The first episode of Season 3 of the podcast which, so far, has attracted thousands of listeners goes live on Friday 5th May. Follow the podcast on all major podcasting platforms or through our RSS Feed.
Co-hosted by researchers from the Universities of Birmingham and Lancaster, the series takes Brexit as a pivotal moment in telling Britain’s migration story focussed on the making of ‘Global Britain’.
What does it mean to be British today? Who is allowed to be part of Britain in the post-Brexit era? Who is excluded? We will explore these questions with people who are more ordinarily absent in these conversations.”Nando Sigona, professor of International Migration and Forced Displacement, University of Birmingham
Professor Michaela Benson, from Lancaster University, and Professor Nando Sigona, from the University of Birmingham, consider what the UK’s exit from the European Union has meant for mobile citizens, migrants, migration flows and governance.
The experts reveal an ongoing process of redrawing the boundaries of the imagined community and the role of the migration-citizenship regime within this. They also look beyond the borders to consider how immigration controls, policies and legislation reflect the UK’s struggle for legitimacy and leadership on the world stage after Brexit.
Nando Sigona, professor of International Migration and Forced Displacement, explains the main focus of the season: “What does it mean to be British today? Who is allowed to be part of Britain in the post-Brexit era? Who is excluded?
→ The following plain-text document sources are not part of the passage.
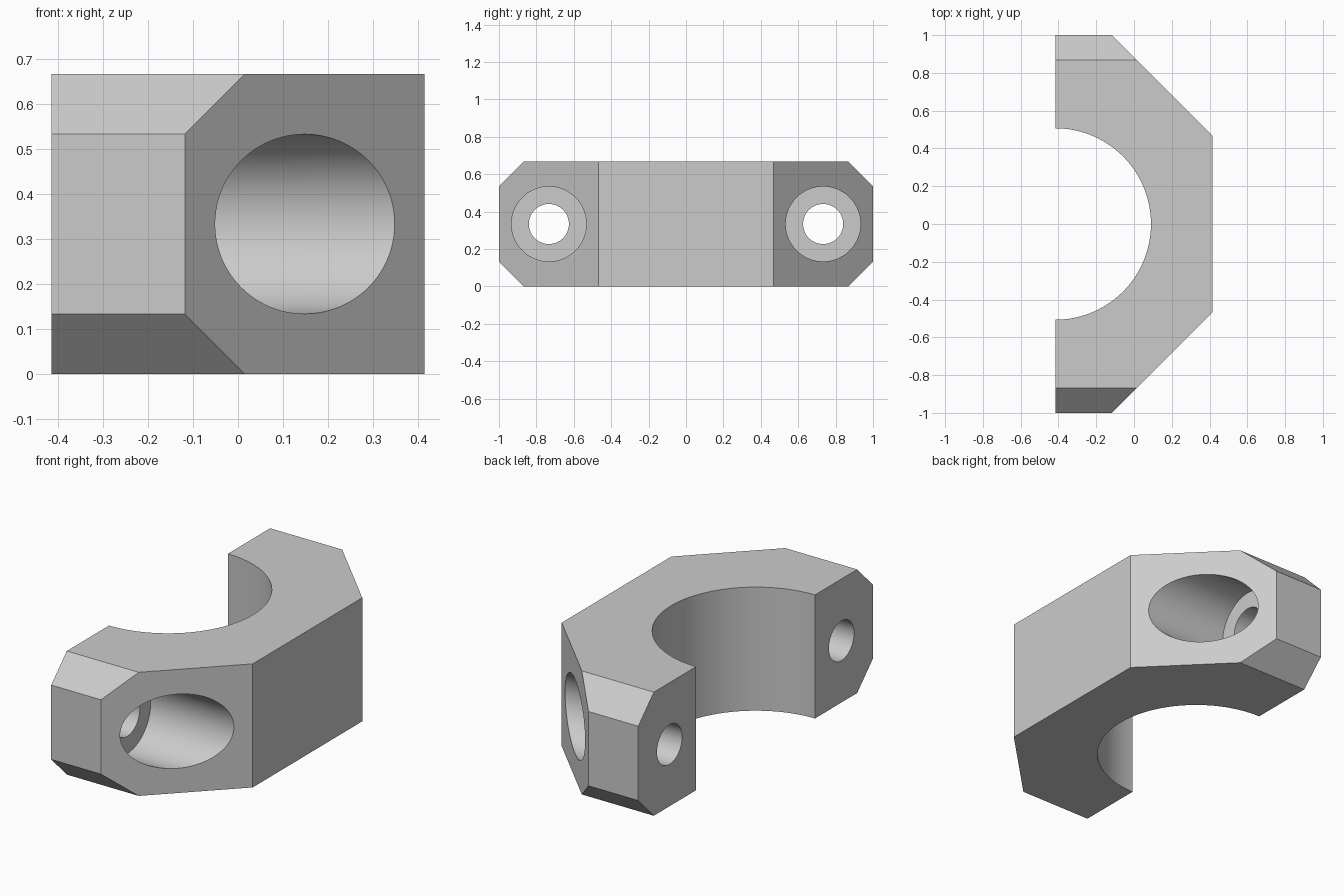
import bpy, bmesh
from math import radians
from mathutils import Vector

cube = bpy.data.objects.get("Cube")
if cube:
    bpy.data.objects.remove(cube, do_unlink=True)

HALF_X, HEIGHT, CHAMFER = 0.415, 0.667, 0.133
BOLT_Y, SEAT_X = 0.733, -0.148

grey = bpy.data.materials.new("light grey")
grey.use_nodes = True
grey.diffuse_color = (0.6, 0.6, 0.6, 1)
grey.node_tree.nodes["Principled BSDF"].inputs["Base Color"].default_value = (0.6, 0.6, 0.6, 1)

# Clamp body: half-octagon plan, extruded upwards
half = [(-HALF_X, -1), (-0.118, -1), (HALF_X, -0.467)]
plan = half + [(x, -y) for x, y in reversed(half)]
bm = bmesh.new()
base = bm.faces.new([bm.verts.new((x, y, 0)) for x, y in plan])
top = bmesh.ops.extrude_face_region(bm, geom=[base])["geom"]
bmesh.ops.translate(bm, vec=(0, 0, HEIGHT),
                    verts=[v for v in top if isinstance(v, bmesh.types.BMVert)])

# Chamfers along the top and bottom of both ends
for side in (-1, 1):
    for z, up in ((CHAMFER, -1), (HEIGHT - CHAMFER, 1)):
        cut = bmesh.ops.bisect_plane(
            bm, geom=bm.verts[:] + bm.edges[:] + bm.faces[:], dist=1e-5,
            plane_co=(0, side, z), plane_no=Vector((0, side, up)).normalized(),
            clear_outer=True)
        rim = [e for e in cut["geom_cut"] if isinstance(e, bmesh.types.BMEdge)]
        bmesh.ops.holes_fill(bm, edges=rim)
bmesh.ops.recalc_face_normals(bm, faces=bm.faces[:])
mesh = bpy.data.meshes.new("clamp_half")
bm.to_mesh(mesh)
bm.free()
body = bpy.data.objects.new("clamp_half", mesh)
bpy.context.collection.objects.link(body)
mesh.materials.append(grey)


def bore(name, radius, depth, location, along_x=True):
    """Cut a round hole through the body."""
    bpy.ops.mesh.primitive_cylinder_add(
        vertices=96, radius=radius, depth=depth, location=location,
        rotation=(0, radians(90) if along_x else 0, 0))
    cutter = bpy.context.object
    cutter.name = name
    cutter.hide_render = True
    cutter.data.materials.append(grey)
    mod = body.modifiers.new(name, "BOOLEAN")
    mod.operation, mod.solver, mod.object = "DIFFERENCE", "EXACT", cutter
    bpy.ops.object.select_all(action="DESELECT")
    body.select_set(True)
    bpy.context.view_layer.objects.active = body
    bpy.ops.object.modifier_apply(modifier=mod.name)
    bpy.data.objects.remove(cutter, do_unlink=True)


# Central bore, then a counterbored bolt hole at each end
bore("shaft_bore", 0.507, 2, (-HALF_X - 0.002, 0, HEIGHT / 2), along_x=False)
for side in (-1, 1):
    bore("bolt_head_recess", 0.2, 1, (SEAT_X + 0.5, side * BOLT_Y, HEIGHT / 2))
    bore("bolt_hole", 0.107, 2, (0, side * BOLT_Y, HEIGHT / 2))

bpy.ops.object.shade_smooth_by_angle(angle=radians(30))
We will explore these questions with people who are more ordinarily absent in these conversations.”
Drawing on the contributions of those taking part in the ESRC-funded ‘Rebordering Britain and Britons after Brexit’ research, in the first episode of Season 3 researchers examine how British citizens living in Europe and EU citizens and other migrants in the UK experience major public events such as the coronation, Commonwealth Games, the Festival of Brexit and even Eurovision.
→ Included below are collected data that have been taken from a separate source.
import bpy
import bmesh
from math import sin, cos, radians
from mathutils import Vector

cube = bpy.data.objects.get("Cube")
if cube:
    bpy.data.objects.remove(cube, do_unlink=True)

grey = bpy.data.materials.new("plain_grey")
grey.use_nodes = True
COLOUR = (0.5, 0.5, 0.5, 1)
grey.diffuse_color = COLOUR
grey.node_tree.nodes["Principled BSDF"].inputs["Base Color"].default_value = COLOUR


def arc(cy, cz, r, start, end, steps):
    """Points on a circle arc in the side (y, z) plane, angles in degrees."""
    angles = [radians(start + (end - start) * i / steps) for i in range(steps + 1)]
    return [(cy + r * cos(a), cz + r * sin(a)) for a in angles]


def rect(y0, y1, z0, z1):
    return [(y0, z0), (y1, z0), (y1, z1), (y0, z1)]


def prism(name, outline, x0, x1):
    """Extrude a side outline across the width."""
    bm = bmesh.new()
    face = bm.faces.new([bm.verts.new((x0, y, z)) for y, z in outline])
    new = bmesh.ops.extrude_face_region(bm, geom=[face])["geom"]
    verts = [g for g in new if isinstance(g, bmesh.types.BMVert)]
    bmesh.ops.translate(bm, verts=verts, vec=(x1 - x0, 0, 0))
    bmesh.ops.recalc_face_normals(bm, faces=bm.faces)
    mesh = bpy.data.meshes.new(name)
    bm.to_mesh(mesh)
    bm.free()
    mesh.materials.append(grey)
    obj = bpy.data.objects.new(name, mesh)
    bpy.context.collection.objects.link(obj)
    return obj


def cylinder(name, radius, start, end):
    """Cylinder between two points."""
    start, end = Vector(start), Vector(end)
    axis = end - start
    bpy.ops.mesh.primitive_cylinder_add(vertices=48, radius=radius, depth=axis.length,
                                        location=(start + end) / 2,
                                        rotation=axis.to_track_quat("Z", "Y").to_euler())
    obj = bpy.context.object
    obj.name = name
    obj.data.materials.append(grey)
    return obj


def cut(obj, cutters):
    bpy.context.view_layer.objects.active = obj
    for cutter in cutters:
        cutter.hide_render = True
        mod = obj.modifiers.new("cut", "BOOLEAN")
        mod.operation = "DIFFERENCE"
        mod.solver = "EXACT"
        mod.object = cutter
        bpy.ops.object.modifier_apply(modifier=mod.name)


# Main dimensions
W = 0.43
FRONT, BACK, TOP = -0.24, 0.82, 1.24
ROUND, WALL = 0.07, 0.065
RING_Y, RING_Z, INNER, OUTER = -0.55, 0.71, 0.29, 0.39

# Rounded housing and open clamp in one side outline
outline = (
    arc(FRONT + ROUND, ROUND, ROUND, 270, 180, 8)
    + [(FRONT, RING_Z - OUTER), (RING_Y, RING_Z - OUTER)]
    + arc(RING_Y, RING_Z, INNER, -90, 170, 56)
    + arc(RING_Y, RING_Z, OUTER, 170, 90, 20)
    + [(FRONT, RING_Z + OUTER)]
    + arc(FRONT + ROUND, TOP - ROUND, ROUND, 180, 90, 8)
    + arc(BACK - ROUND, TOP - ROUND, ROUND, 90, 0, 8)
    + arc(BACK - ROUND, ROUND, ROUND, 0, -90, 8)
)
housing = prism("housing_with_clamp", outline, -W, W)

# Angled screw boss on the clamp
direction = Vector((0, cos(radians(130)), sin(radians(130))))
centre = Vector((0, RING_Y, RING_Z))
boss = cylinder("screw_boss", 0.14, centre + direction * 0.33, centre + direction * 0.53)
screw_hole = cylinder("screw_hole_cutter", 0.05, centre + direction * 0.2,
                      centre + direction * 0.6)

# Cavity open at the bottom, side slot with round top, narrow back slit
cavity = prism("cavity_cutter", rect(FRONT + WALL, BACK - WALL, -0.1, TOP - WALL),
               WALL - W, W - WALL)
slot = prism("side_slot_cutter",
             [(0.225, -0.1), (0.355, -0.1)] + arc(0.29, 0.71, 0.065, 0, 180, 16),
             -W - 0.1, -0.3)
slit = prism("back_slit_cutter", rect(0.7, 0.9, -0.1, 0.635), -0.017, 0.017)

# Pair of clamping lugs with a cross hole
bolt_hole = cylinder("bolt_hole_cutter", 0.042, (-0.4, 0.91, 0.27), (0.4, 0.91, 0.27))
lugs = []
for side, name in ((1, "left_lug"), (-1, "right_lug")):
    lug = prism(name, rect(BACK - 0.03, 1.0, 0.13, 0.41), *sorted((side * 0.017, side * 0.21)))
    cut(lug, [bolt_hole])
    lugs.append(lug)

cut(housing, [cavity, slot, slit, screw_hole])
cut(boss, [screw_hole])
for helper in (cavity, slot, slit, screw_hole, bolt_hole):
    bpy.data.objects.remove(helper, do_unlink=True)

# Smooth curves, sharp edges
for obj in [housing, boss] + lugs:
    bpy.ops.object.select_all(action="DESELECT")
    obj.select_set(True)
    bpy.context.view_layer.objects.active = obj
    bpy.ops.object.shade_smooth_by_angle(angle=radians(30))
Michaela Benson, professor of Public Sociology, explains: “We explore what the views of these communities about the monarchy, commonwealth and Eurovision makes visible about the symbolic boundaries and borders of the imagined community emerging in the wake of Brexit.”
In the episode a UK-based Finnish woman explains how her attitudes to public celebrations has changed since Brexit: “If the festivities had taken place before Brexit, I may have felt more of a connection to the Jubilee but Brexit has created a rift between me and Britain that didn't exist before and has highlighted the perception of me as 'other' by those in power and many of those living in Britain.”